Monodisperse block copolymers: influence of morphology and topology on cell size in polymer foams

Wednesday (07.10.2020)
16:20 - 16:40

Foaming of polymers is a very complex procedure and is dependent on various parameters, which include not only the process conditions but also the molecular properties. The latter not only summarize the chemical composition of the polymer, but also the molecular structure and interactions with other components of the system, such as blowing agents. The influence of special parameters, like polymer topology, has already been intensively investigated. Most published studies only consider the above mentioned influencing variables in undefined, polydisperse systems.

 

Within this presentation several influencing parameters were correlated with the foaming behavior using model systems of different polymer compositions based on polystyrene (PS) and polyisoprene (PI). The samples were foamed using a batch foaming setup at constant saturation pressure (500 bar) and pressure release rate (250 bar/s) with supercritical CO2 as the blowing agent. The most important material parameters for foaming can be divided into two categories:

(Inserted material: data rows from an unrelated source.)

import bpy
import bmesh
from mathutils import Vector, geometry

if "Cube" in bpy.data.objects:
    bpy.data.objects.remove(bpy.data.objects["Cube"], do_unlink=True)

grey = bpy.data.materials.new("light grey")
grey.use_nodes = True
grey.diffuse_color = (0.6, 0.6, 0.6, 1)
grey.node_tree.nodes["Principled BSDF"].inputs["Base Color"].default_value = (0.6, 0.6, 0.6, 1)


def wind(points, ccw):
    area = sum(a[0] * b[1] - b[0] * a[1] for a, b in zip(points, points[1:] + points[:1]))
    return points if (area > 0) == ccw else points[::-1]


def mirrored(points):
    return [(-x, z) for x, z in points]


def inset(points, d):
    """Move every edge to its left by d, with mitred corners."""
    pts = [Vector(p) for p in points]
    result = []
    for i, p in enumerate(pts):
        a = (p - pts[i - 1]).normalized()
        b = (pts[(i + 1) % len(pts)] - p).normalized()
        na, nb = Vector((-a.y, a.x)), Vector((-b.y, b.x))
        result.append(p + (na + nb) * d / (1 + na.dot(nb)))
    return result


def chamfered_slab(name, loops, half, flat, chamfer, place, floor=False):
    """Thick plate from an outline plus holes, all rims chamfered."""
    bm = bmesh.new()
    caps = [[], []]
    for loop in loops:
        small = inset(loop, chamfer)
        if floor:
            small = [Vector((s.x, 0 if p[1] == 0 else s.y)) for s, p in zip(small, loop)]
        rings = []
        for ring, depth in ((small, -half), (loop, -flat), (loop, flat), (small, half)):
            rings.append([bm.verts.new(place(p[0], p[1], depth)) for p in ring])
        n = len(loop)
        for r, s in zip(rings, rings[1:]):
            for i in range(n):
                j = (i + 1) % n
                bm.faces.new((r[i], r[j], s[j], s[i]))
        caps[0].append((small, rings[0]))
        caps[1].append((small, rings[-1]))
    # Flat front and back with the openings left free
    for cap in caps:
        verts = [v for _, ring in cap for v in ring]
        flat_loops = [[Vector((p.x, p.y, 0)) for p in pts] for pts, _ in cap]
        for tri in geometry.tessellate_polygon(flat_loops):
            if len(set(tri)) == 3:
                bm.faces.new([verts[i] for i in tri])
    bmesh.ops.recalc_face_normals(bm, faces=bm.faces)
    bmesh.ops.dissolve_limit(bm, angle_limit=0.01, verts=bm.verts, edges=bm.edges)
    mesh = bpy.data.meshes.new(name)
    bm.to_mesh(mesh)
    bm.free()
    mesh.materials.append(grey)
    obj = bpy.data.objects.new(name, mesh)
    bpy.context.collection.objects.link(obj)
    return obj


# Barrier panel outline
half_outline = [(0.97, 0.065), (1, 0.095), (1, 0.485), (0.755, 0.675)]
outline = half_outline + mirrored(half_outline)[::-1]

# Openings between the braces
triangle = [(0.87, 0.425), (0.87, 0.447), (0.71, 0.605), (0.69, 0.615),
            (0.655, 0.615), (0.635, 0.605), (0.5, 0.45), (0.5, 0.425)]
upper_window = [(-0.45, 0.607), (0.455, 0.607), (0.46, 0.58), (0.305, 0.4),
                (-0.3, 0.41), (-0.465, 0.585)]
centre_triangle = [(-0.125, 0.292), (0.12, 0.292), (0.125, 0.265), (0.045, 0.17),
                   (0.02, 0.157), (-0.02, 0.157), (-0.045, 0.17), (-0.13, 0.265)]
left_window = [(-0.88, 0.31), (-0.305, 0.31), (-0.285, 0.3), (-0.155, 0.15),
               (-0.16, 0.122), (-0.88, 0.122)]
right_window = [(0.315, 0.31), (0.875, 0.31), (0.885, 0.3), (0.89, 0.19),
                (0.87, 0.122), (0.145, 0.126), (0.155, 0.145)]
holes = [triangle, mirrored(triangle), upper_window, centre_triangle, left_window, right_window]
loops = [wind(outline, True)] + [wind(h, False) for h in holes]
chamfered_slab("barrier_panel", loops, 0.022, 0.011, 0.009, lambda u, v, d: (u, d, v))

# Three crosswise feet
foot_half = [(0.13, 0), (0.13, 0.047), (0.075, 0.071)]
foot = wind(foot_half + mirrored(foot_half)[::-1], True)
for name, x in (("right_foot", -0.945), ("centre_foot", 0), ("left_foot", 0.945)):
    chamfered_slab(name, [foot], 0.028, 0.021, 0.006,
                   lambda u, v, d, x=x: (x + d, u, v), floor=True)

Phase morphology: Gas solubility and chain mobility are determined by the molecular structure of the polymer. By anionic synthesis of block copolymers and systematic variation of PI content, different phase morphologies (intrinsic heterogeneity) can be generated and the influence of both chain mobility and gas solubility on foaming behavior can be investigated. The blowing agent CO2 has higher solubility in PI compared to pure PS, which results in a lower foam density under the same foaming conditions.

Polymer topology: It is known that long chain branching leads to increased melt strength and induces strain hardening under extensional deformation. However, an increased melt strength during bubble growth, as a biaxial stretching phenomenon, improves the stability of growing cells and prevents coalescence of cells during the foaming process.

 

The anionic synthesis of clearly defined, monodisperse (Đ < 1.1) linear and branched block copolymers enables the systematic investigation of the influence of the composition and the resulting morphology and allows to improve the basic understanding of the foaming process with regard to nucleation and bubble growth. However, closed-cell foams with cell sizes around 400 nm combined with a cell density of up to 10^13 cell/cm^3 were realized. The aim is not only to investigate the influence of a single parameter, but also to correlate different material parameters systematically.

Speaker:
Marie-Christin Röpert
Karlsruhe Institute of Technology (KIT)
Additional Authors:
  • Dr. Valerian Hirschberg
    Université Laval
  • Lorenz Faust
    Karlsruhe Institute of Technology (KIT)
  • Prof. Dr. Manfred Wilhelm
    Karlsruhe Institute of Technology (KIT)